What is an audit?  Per Webster, it’s the same as an inspection, check, checkup, examination, going-over, look-see, review, scan, scrutiny, survey, or view.

Chapter 22.2(1) says, “Every person shall have the right to examine and copy a public record and to publish or otherwise disseminate a public record or the information contained in a public record”.

Every person shall have the right to examine gives you the right and gives me the right to audit – to be an auditor.

Maybe you’ve never used your right to audit, but I am using it and I plan to continue to use it as long as I am your County Auditor.  And I would appreciate your support while I am working for you.

Sincerely yours,

Joel D. Miller

County Auditor

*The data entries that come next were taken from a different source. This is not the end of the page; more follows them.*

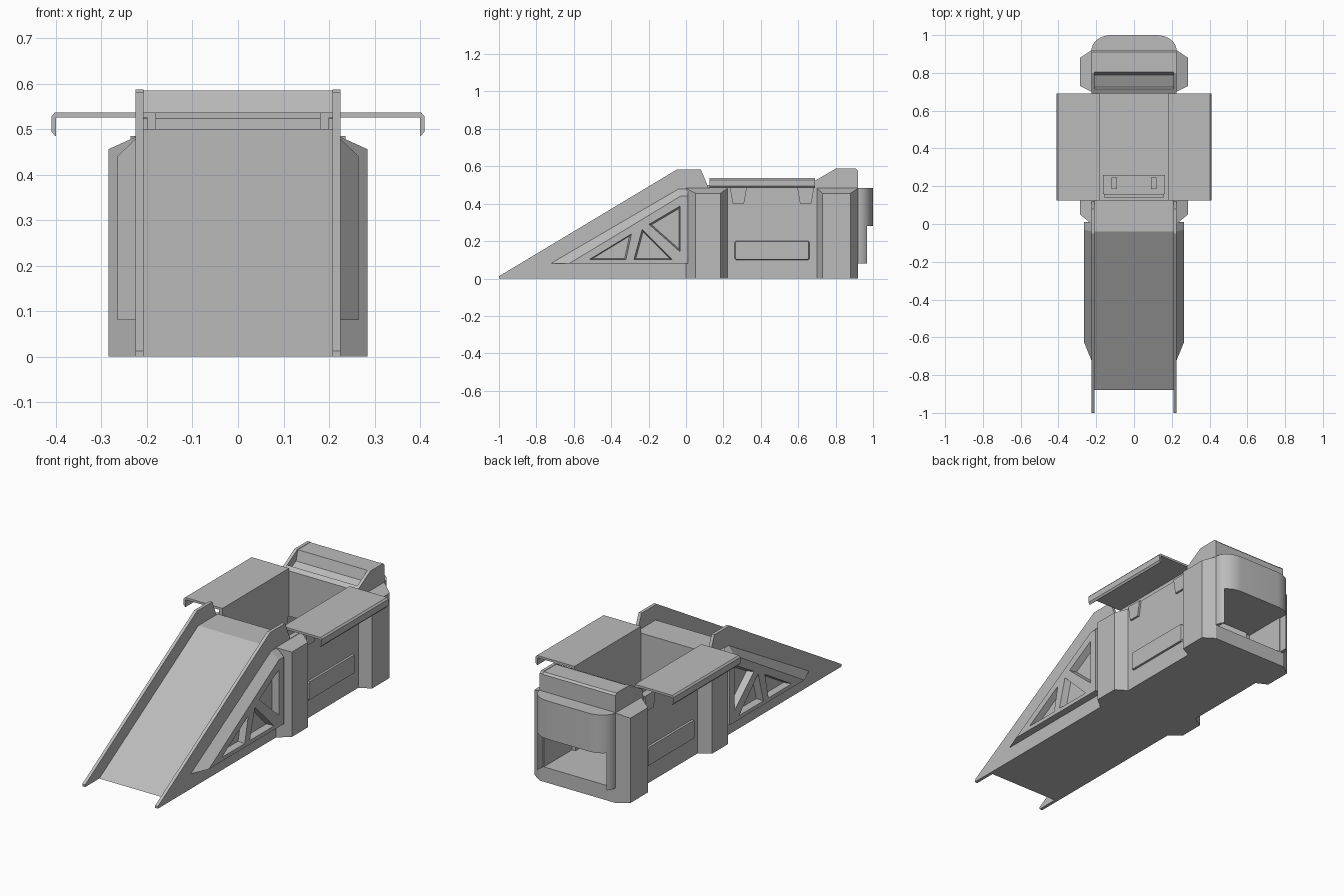
import bpy, bmesh, math
from mathutils import Vector

if "Cube" in bpy.data.objects:
    bpy.data.objects.remove(bpy.data.objects["Cube"], do_unlink=True)

grey = bpy.data.materials.new("plain grey")
grey.use_nodes = True
grey.diffuse_color = (0.5, 0.5, 0.5, 1)
grey.node_tree.nodes["Principled BSDF"].inputs["Base Color"].default_value = (0.5, 0.5, 0.5, 1)


def loft(name, rings):
    """Solid through matching rings of 3D points, capped at both ends."""
    bm = bmesh.new()
    loops = [[bm.verts.new(p) for p in ring] for ring in rings]
    n = len(loops[0])
    for a, b in zip(loops, loops[1:]):
        for i in range(n):
            bm.faces.new((a[i], a[(i + 1) % n], b[(i + 1) % n], b[i]))
    bm.faces.new(loops[0])
    bm.faces.new(loops[-1])
    bmesh.ops.recalc_face_normals(bm, faces=bm.faces)
    mesh = bpy.data.meshes.new(name)
    bm.to_mesh(mesh)
    bm.free()
    mesh.materials.append(grey)
    ob = bpy.data.objects.new(name, mesh)
    bpy.context.scene.collection.objects.link(ob)
    return ob


def along_x(name, x0, x1, pts, end_pts=None):
    return loft(name, [[(x0, y, z) for y, z in pts], [(x1, y, z) for y, z in end_pts or pts]])


def along_z(name, z0, z1, pts):
    return loft(name, [[(x, y, z) for x, y in pts] for z in (z0, z1)])


def box(name, x0, x1, y0, y1, z0, z1):
    return along_z(name, z0, z1, [(x0, y0), (x1, y0), (x1, y1), (x0, y1)])


def shrink(pts, f):
    c = sum((Vector(p) for p in pts), Vector((0, 0))) / len(pts)
    return [tuple(c + (Vector(p) - c) * f) for p in pts]


def cut(ob, *cutters):
    """Subtract the cutters, bake the result and discard them."""
    for c in cutters:
        m = ob.modifiers.new("cut", 'BOOLEAN')
        m.object, m.operation, m.solver = c, 'DIFFERENCE', 'EXACT'
        c.hide_render = True
    deps = bpy.context.evaluated_depsgraph_get()
    deps.update()
    mesh = bpy.data.meshes.new_from_object(ob.evaluated_get(deps))
    ob.modifiers.clear()
    ob.data = mesh
    for c in cutters:
        bpy.data.objects.remove(c, do_unlink=True)


# Main block with an open pit and a tunnel to the rear
block = box("main_block", -0.225, 0.225, 0.0, 0.92, 0, 0.485)
cut(block, box("pit_cutter", -0.18, 0.18, 0.125, 0.69, 0.08, 0.6),
    box("tunnel_cutter", -0.2, 0.2, 0.68, 1.1, 0.08, 0.28))

# Rounded rear with its opening
arc = [(0.12 + 0.105 * math.cos(t), 0.92 + 0.08 * math.sin(t))
       for t in [math.radians(9 * i) for i in range(11)]]
rear = along_z("rounded_rear", 0.08, 0.485, arc + [(-x, y) for x, y in reversed(arc)])
cut(rear, box("opening_cutter", -0.205, 0.205, 0.9, 1.1, 0, 0.28))
for p in rear.data.polygons:
    p.use_smooth = abs(p.normal.z) < 0.5 and p.normal.y > 0.02
rear.data.set_sharp_from_angle(angle=math.radians(30))

# Rear hood: grooved core between two cheeks
along_x("hood_core", -0.21, 0.21, [(0.69, 0.48), (0.69, 0.523), (0.715, 0.537), (0.725, 0.5),
        (0.79, 0.53), (0.805, 0.585), (0.91, 0.585), (0.92, 0.575), (0.92, 0.48)])

# Ramp deck
along_x("ramp_deck", -0.21, 0.21, [(-0.88, 0), (-0.04, 0.5), (0.125, 0.5), (0.125, 0.4),
                                  (0.02, 0.4), (0.02, 0)])

# Pit floor track and carriage
box("track_stem", -0.035, 0.035, 0.26, 0.51, 0.08, 0.086)
box("track_head", -0.085, 0.085, 0.51, 0.555, 0.08, 0.086)
box("carriage", -0.165, 0.165, 0.16, 0.26, 0.08, 0.13)
box("carriage_back", -0.16, 0.16, 0.14, 0.16, 0.08, 0.16)

holes = [[(-0.52, 0.1), (-0.32, 0.1), (-0.29, 0.24)],
         [(-0.28, 0.1), (-0.07, 0.1), (-0.235, 0.265)],
         [(-0.2, 0.29), (-0.03, 0.39), (-0.03, 0.14)]]

for s, side in ((1, "left"), (-1, "right")):
    # Ramp rail and hood cheek
    along_x(side + "_ramp_rail", s * 0.208, s * 0.225,
            [(-1, 0), (-1, 0.012), (-0.05, 0.582), (0.08, 0.582), (0.12, 0.485), (0.12, 0.4),
             (0.02, 0.4), (0.02, 0)])
    along_x(side + "_hood_cheek", s * 0.208, s * 0.225,
            [(0.69, 0.48), (0.69, 0.523), (0.8, 0.587), (0.91, 0.587), (0.92, 0.577), (0.92, 0.48)])

    # Braced ramp side with recessed triangles
    truss = along_x(side + "_ramp_brace", s * 0.222, s * 0.265,
                    [(-0.73, 0.08), (-0.04, 0.482), (0.01, 0.482), (0.01, 0.08)],
                    [(-0.625, 0.08), (-0.03, 0.44), (0.01, 0.44), (0.01, 0.08)])
    cut(truss, *[along_x("hole_cutter", s * 0.23, s * 0.27, shrink(h, 0.86), h) for h in holes])

    # Corner pillars with sloped tops
    for label, ys in (("front", (0.0, 0.05, 0.185, 0.222)), ("rear", (0.7, 0.73, 0.88, 0.92))):
        plan = list(zip((0.22, 0.225, 0.285, 0.285, 0.225, 0.22),
                        (ys[0], ys[0], ys[1], ys[2], ys[3], ys[3])))
        loft(f"{side}_{label}_pillar",
             [[(s * x, y, 0) for x, y in plan],
              [(s * x, y, 0.485 - (x - 0.22) * 0.45) for x, y in plan]])

    # Raised side panel with a shallow field
    panel = [(0.265, 0.1), (0.655, 0.1), (0.662, 0.107), (0.662, 0.193), (0.655, 0.2),
             (0.265, 0.2), (0.258, 0.193), (0.258, 0.107)]
    along_x(side + "_side_panel", s * 0.222, s * 0.236, panel, shrink(panel, 0.97))

    # Flap brackets
    for y in (0.28, 0.64):
        along_x(side + "_flap_bracket", s * 0.222, s * 0.236,
                [(y - 0.045, 0.485), (y + 0.045, 0.485), (y + 0.03, 0.4), (y - 0.03, 0.4)])

    # Folded-out flap with a hooked edge, and the wall carrying it
    hook = [(0.18, 0.525), (0.18, 0.537), (0.402, 0.537), (0.41, 0.528), (0.41, 0.495),
            (0.402, 0.485), (0.4, 0.485), (0.4, 0.525)]
    loft(side + "_flap", [[(s * x, y, z) for x, z in hook] for y in (0.125, 0.69)])
    box(side + "_flap_wall", s * 0.18, s * 0.2, 0.125, 0.69, 0.48, 0.53)

    # Carriage pins
    box(side + "_carriage_pin", s * 0.09, s * 0.12, 0.185, 0.245, 0.12, 0.145)
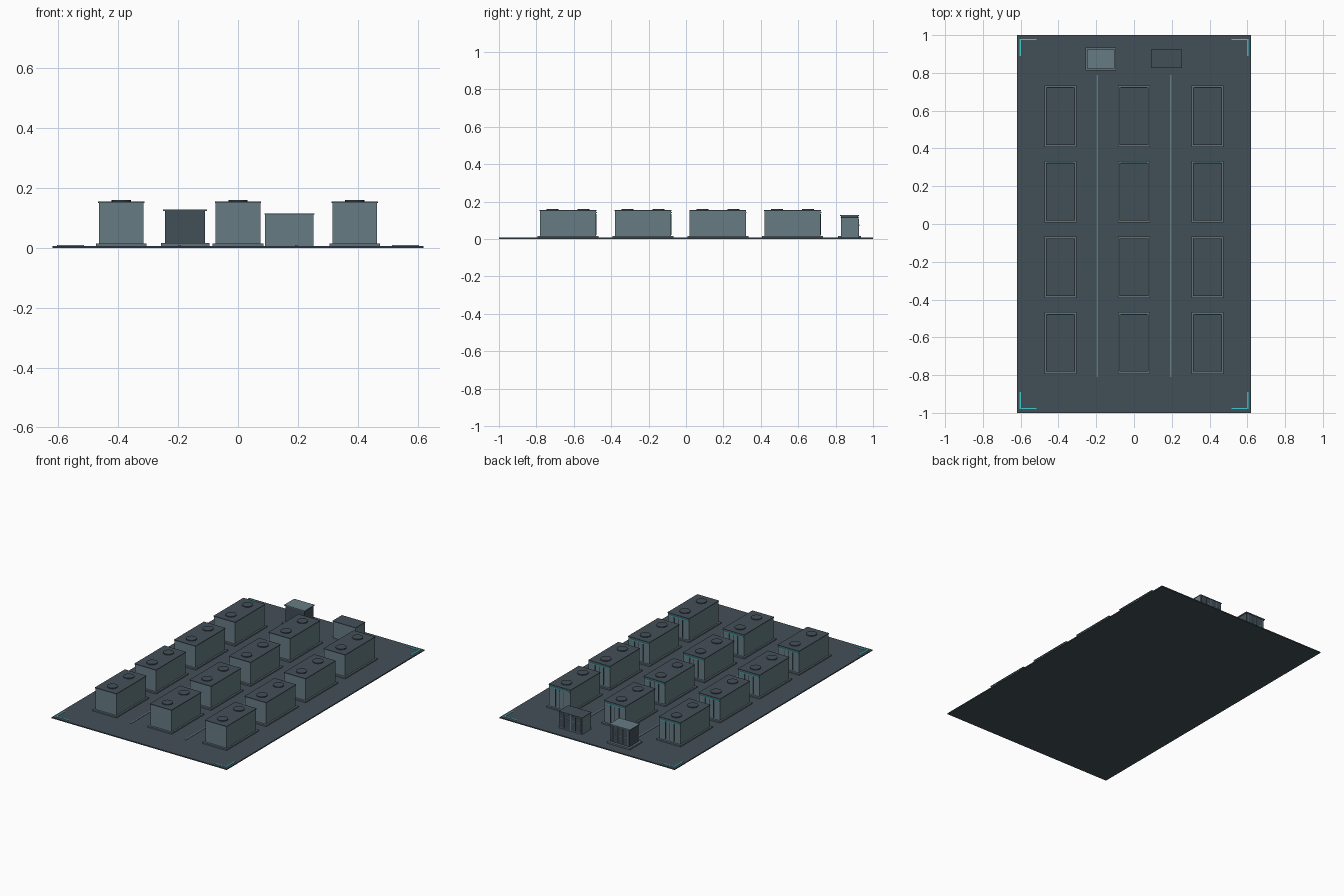
import bpy

cube = bpy.data.objects.get("Cube")
if cube:
    bpy.data.objects.remove(cube)


def material(name, r, g, b):
    """Flat material from 0-255 display values, stored as linear."""
    col = tuple((c / 255) ** 2.2 for c in (r, g, b)) + (1.0,)
    m = bpy.data.materials.new(name)
    m.use_nodes = True
    m.diffuse_color = col
    m.node_tree.nodes["Principled BSDF"].inputs["Base Color"].default_value = col
    return m


DARK = material("dark slate", 68, 80, 88)
LIGHT = material("light slate", 102, 123, 131)
PAD = material("concrete grey", 98, 112, 119)
BLACK = material("charcoal", 38, 45, 50)
TEAL = material("teal", 64, 200, 208)


def box(name, x, y, z, sx, sy, sz, mat):
    """Box centred on x, y, standing on z."""
    bpy.ops.mesh.primitive_cube_add(size=1, location=(x, y, z + sz / 2))
    o = bpy.context.object
    o.name = name
    o.scale = (sx, sy, sz)
    o.data.materials.append(mat)
    return o


def disc(name, x, y, z, r, h, mat):
    bpy.ops.mesh.primitive_cylinder_add(vertices=20, radius=r, depth=h, location=(x, y, z + h / 2))
    o = bpy.context.object
    o.name = name
    o.data.materials.append(mat)
    bpy.ops.object.shade_smooth_by_angle()
    return o


G = 0.007  # top of the ground slab

# Ground slab, cable trenches and corner marks
box("ground_slab", 0, 0, 0, 1.24, 2, G, DARK)
for side in (-1, 1):
    box("cable_trench", side * 0.195, -0.01, G - 0.002, 0.008, 1.6, 0.004, LIGHT)
    for end in (-1, 1):
        box("corner_mark_across", side * 0.56, end * 0.977, G - 0.002, 0.09, 0.007, 0.004, TEAL)
        box("corner_mark_along", side * 0.602, end * 0.935, G - 0.002, 0.007, 0.09, 0.004, TEAL)


# Battery container: pad, body, roof, fans, rear doors
def container(x, y):
    box("container_pad", x, y, G - 0.001, 0.17, 0.326, 0.009, PAD)
    box("container_body", x, y, 0.015, 0.15, 0.3, 0.135, LIGHT)
    box("container_roof", x, y, 0.15, 0.154, 0.304, 0.005, DARK)
    for end in (-1, 1):
        disc("roof_fan", x, y + end * 0.083, 0.154, 0.032, 0.006, DARK)
    back = y + 0.15
    box("door_light_strip", x, back + 0.002, 0.138, 0.14, 0.005, 0.005, TEAL)
    box("door_seam", x, back, 0.022, 0.002, 0.003, 0.112, BLACK)
    for side in (-1, 1):
        box("door_bar", x + side * 0.03, back, 0.022, 0.003, 0.004, 0.112, DARK)


for x in (-0.39, 0, 0.39):
    for y in (-0.63, -0.23, 0.17, 0.57):
        container(x, y)

# Transformer cabinet with a pale roof
x, y = -0.177, 0.874
box("transformer_pad", x, y, G - 0.001, 0.162, 0.122, 0.011, PAD)
box("transformer_body", x, y, 0.017, 0.134, 0.09, 0.107, DARK)
box("transformer_roof", x, y, 0.124, 0.146, 0.102, 0.005, LIGHT)
for i in range(3):
    box("transformer_lamp", x + (i - 1) * 0.036, y + 0.045, 0.066, 0.006, 0.006, 0.008, TEAL)
for i in range(4):
    box("transformer_rib", x + (i - 1.5) * 0.036, y + 0.045, 0.022, 0.004, 0.005, 0.098, LIGHT)

# Switchgear row with cabinet doors on the back
x, y = 0.172, 0.876
box("switchgear_body", x, y, G - 0.001, 0.162, 0.092, 0.106, LIGHT)
box("switchgear_roof", x, y, 0.111, 0.166, 0.098, 0.004, DARK)
for i in range(4):
    door = x + (i - 1.5) * 0.04
    box("switchgear_door", door, y + 0.046, 0.014, 0.033, 0.005, 0.092, DARK)
    box("switchgear_lamp", door, y + 0.049, 0.07, 0.004, 0.003, 0.006, TEAL)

Top 15 owners of taxable property in CR School District

May 3, 2010

From time to time, we receive requests for the top 15 or 25 taxable property owners within a specific school district, city, or the County.  The chart below is based upon 2009 property assessments.  Feel free to compare the chart below with the one published last year.

To view the latest charts for a specific government entity, go to Tax Services.  If a link for a particular government entity does not exist, then no chart has been requested in the last year. (more…)

Transparency continued

February 28, 2009

Sometimes you don’t ask the right question.  I think that happened on my earlier post about transparency.

My earlier poll may have presumed that all local governments were transparent and it’s possible that a large number of potential poll takers might have skipped the poll because of that presumption.

This new poll comes on the heels of statements made at yesterday’s (2/27/2009) Condition of the City address.  The Mayor said the City of Cedar Rapids is more transparent than ever.  While that statement may be true, the real standard for transparency likely resides in each individual’s experience with how much time and expense it takes for a specific part of government to deliver on requests for information.  Did I get what I wanted when I wanted it?  And how much (how many trips) did it cost to get it?

Open meetings and open records laws seem to be getting some attention in the Legislature.  If you have an opinion on them, you may want to contact your legislators.  In the meantime, please take a moment and vote in my poll.

Transparency: Walking the Talk

February 12, 2009

One of the words frequently batted around in discussions about government is the word “transparency”.  Wikipedia defines transparency as implying openness, communication, and accountability


One of my on-going goals has been to walk the talk when it comes to transparency in my office.  For example, since taking office on February 20, 2007, we have added or updated 388 of the 532 documents posted on the Auditor’s portion of Linn County’s web site.  We have posted Election Results, GIS Data Accounts Payable information, Flood Related ContractsMinutes of Board of Supervisors meetings, and many other documents.  (Note:  We provide GazetteOnline with the salaries paid to County employees.)

I’m open to publishing any and all public records in the custody of my office that are not confidential public records (overall, we possess very few confidential records).  The gating factor to publishing more records is time and resources. 

I don’t want to publish everything because some of the data is likely of little interest to the public.  On the other hand, if you notice something missing that would be of interest to you and maybe others, please contact me so I can consider publishing it.  As a matter of law, all of our public records are available in our office for your in-person inspection at anytime during normal office hours and outside of office hours by appointment.

While transparency in government is important at all times, it’s going to become especially important if/when federal and state dollars start to flow into our county.  You/we need to know where the dollars are coming from and to whom they are going to.  Transparency means you can clearly see what happened.  It does not mean you agree with what happened.

I’m doing my part to make Linn County government as transparent as possible.  I could use an extra set of eyes once in a while to look things over and ask questions.  Please contact me if you have any questions.

%d bloggers like this: